Data Normalization

An application of the floating reference hypothesis is normalization of data prior to evaluation of the SPA for a fixed reference hypothesis. Suppose we would like to evaluate

$\displaystyle J({\bf x};H_0,T)= {p_x({\bf x}\vert H_0) \over p_z({\bf z}\vert H_0)},$ (2.16)

for arbitrary vectors $ {\bf x}$. Let $ v$ be an estimate of the scale of $ {\bf x}$. In practice, $ v$ is a sample variance, sample mean, or standard deviation estimate. Important is that as $ {\bf x}$ is scaled, all the elements of $ {\bf z}$ will vary in proportion to $ v$. Let $ H_v$ be a reference hypothesis that depends on this scaling.
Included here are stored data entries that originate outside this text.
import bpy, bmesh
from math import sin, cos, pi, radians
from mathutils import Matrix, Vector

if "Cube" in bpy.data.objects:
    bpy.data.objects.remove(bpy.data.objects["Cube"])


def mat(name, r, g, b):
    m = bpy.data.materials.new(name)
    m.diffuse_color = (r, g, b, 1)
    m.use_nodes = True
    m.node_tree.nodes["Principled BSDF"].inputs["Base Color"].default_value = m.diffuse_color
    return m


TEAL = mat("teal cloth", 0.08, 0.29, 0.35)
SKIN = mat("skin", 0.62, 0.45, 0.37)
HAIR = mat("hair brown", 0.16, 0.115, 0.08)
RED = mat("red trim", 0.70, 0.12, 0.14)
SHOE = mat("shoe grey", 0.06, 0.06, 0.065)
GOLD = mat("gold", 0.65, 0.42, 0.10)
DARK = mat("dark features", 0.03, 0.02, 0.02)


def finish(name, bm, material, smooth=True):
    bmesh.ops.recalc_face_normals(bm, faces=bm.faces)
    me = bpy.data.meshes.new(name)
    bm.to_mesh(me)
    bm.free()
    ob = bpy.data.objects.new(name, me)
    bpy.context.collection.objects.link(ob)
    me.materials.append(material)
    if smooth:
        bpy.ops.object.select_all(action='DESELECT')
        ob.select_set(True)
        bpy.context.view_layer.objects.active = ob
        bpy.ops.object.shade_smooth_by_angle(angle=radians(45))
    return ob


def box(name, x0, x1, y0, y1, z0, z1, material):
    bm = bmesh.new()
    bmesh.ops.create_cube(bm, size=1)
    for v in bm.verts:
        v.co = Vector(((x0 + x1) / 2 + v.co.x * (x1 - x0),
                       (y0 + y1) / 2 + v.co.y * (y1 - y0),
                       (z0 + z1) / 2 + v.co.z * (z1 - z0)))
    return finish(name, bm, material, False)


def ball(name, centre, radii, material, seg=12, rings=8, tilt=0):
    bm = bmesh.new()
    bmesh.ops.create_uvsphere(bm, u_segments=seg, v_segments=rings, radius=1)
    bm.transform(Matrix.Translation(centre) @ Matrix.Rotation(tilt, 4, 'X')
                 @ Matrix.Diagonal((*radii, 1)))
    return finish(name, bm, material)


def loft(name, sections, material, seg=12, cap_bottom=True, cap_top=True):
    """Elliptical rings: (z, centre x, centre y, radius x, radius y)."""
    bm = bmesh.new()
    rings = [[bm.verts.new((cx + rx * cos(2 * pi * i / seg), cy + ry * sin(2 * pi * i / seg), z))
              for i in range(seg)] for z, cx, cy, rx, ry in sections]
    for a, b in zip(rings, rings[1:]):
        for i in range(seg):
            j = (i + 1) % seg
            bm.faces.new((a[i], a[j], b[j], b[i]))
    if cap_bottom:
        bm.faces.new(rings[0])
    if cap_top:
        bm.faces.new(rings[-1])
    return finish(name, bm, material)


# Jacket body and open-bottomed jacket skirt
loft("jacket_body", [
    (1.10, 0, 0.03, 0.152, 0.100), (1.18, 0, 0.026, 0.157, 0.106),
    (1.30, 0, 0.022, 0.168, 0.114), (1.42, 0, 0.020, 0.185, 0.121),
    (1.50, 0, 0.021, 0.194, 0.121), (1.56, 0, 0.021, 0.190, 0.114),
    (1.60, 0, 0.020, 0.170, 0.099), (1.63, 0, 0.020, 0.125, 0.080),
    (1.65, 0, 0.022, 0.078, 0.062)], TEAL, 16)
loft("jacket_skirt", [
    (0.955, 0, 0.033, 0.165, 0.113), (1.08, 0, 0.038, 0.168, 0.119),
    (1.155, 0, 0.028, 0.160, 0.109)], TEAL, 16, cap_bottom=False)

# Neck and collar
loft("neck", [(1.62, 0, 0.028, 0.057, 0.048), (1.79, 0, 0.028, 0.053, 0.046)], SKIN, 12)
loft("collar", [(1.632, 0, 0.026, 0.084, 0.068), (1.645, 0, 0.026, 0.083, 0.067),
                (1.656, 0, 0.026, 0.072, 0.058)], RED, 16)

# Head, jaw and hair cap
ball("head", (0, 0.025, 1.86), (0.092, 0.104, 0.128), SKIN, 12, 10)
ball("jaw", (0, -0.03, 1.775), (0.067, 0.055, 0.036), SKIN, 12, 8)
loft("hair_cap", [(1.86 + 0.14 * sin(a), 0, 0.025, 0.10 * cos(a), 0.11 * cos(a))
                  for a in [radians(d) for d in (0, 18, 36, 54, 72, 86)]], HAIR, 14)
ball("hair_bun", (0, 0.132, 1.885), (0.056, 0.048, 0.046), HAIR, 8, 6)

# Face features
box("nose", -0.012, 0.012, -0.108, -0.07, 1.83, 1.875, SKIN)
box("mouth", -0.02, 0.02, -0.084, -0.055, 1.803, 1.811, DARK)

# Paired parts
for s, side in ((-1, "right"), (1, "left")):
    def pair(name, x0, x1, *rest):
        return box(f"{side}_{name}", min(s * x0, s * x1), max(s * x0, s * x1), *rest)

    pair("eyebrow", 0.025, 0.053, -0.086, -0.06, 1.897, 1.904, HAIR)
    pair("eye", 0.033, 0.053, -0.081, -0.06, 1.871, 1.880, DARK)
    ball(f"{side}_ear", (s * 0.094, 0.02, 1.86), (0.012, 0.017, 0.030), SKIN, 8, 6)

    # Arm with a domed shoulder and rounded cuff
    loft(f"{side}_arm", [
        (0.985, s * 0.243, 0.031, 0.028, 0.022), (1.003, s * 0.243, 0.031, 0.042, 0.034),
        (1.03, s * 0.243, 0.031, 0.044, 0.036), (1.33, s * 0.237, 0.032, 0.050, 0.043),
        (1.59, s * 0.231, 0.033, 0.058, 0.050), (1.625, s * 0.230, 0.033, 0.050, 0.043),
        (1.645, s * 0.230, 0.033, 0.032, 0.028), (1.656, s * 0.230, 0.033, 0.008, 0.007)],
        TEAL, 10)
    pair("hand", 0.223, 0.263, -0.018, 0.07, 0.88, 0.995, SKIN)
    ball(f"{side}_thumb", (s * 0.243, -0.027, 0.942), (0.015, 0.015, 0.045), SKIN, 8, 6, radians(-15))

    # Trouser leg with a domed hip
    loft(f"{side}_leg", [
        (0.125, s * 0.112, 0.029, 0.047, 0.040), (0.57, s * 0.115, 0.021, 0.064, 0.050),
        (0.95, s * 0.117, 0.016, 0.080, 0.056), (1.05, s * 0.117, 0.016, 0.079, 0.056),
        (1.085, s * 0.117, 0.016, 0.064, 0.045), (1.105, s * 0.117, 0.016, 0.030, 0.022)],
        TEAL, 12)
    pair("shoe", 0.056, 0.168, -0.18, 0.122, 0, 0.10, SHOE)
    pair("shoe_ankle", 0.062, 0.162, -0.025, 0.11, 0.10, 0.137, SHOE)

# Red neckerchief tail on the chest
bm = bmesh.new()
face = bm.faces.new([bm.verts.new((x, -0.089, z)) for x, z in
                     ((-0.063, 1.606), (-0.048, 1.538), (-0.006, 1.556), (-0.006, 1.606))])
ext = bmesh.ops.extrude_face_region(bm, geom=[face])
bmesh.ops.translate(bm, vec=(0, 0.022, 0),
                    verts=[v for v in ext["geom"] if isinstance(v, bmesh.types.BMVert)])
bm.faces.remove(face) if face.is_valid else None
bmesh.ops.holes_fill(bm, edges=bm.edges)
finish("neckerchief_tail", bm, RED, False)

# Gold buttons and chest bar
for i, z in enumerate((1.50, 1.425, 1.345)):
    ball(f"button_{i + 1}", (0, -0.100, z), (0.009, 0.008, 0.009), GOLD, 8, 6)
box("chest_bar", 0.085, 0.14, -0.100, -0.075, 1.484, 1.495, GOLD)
As long as the feature $ {\bf z}$ contains $ v$, or $ v$ can be computed from $ {\bf z}$, then $ H_v$ remains in the ROS of $ {\bf z}$. Thus, equation (2.13) is theoretically independent of $ H_v$,

$\displaystyle {p_x({\bf x}\vert H_0) \over p_z({\bf z}\vert H_0)}
={p_x({\bf x}\vert H_v) \over p_z({\bf z}\vert H_v)}.
$

If the elements of $ {\bf z}$ are linearly related to $ v$, we may write

$\displaystyle p_z({\bf z}\vert H_v) = v^{-D} \; p_z(v^{-1} {\bf z}\vert H_0),
$

where $ D$ is the dimension of $ {\bf z}$. Therefore,

$\displaystyle J({\bf x};H_0,T)= v^D \; {p_x({\bf x}\vert H_v) \over p_z({\bf z}/v\vert H_0)},$ (2.17)

which provides a convenient way to normalize $ {\bf z}$ prior to calculating the SPA.

Baggenstoss 2017-05-19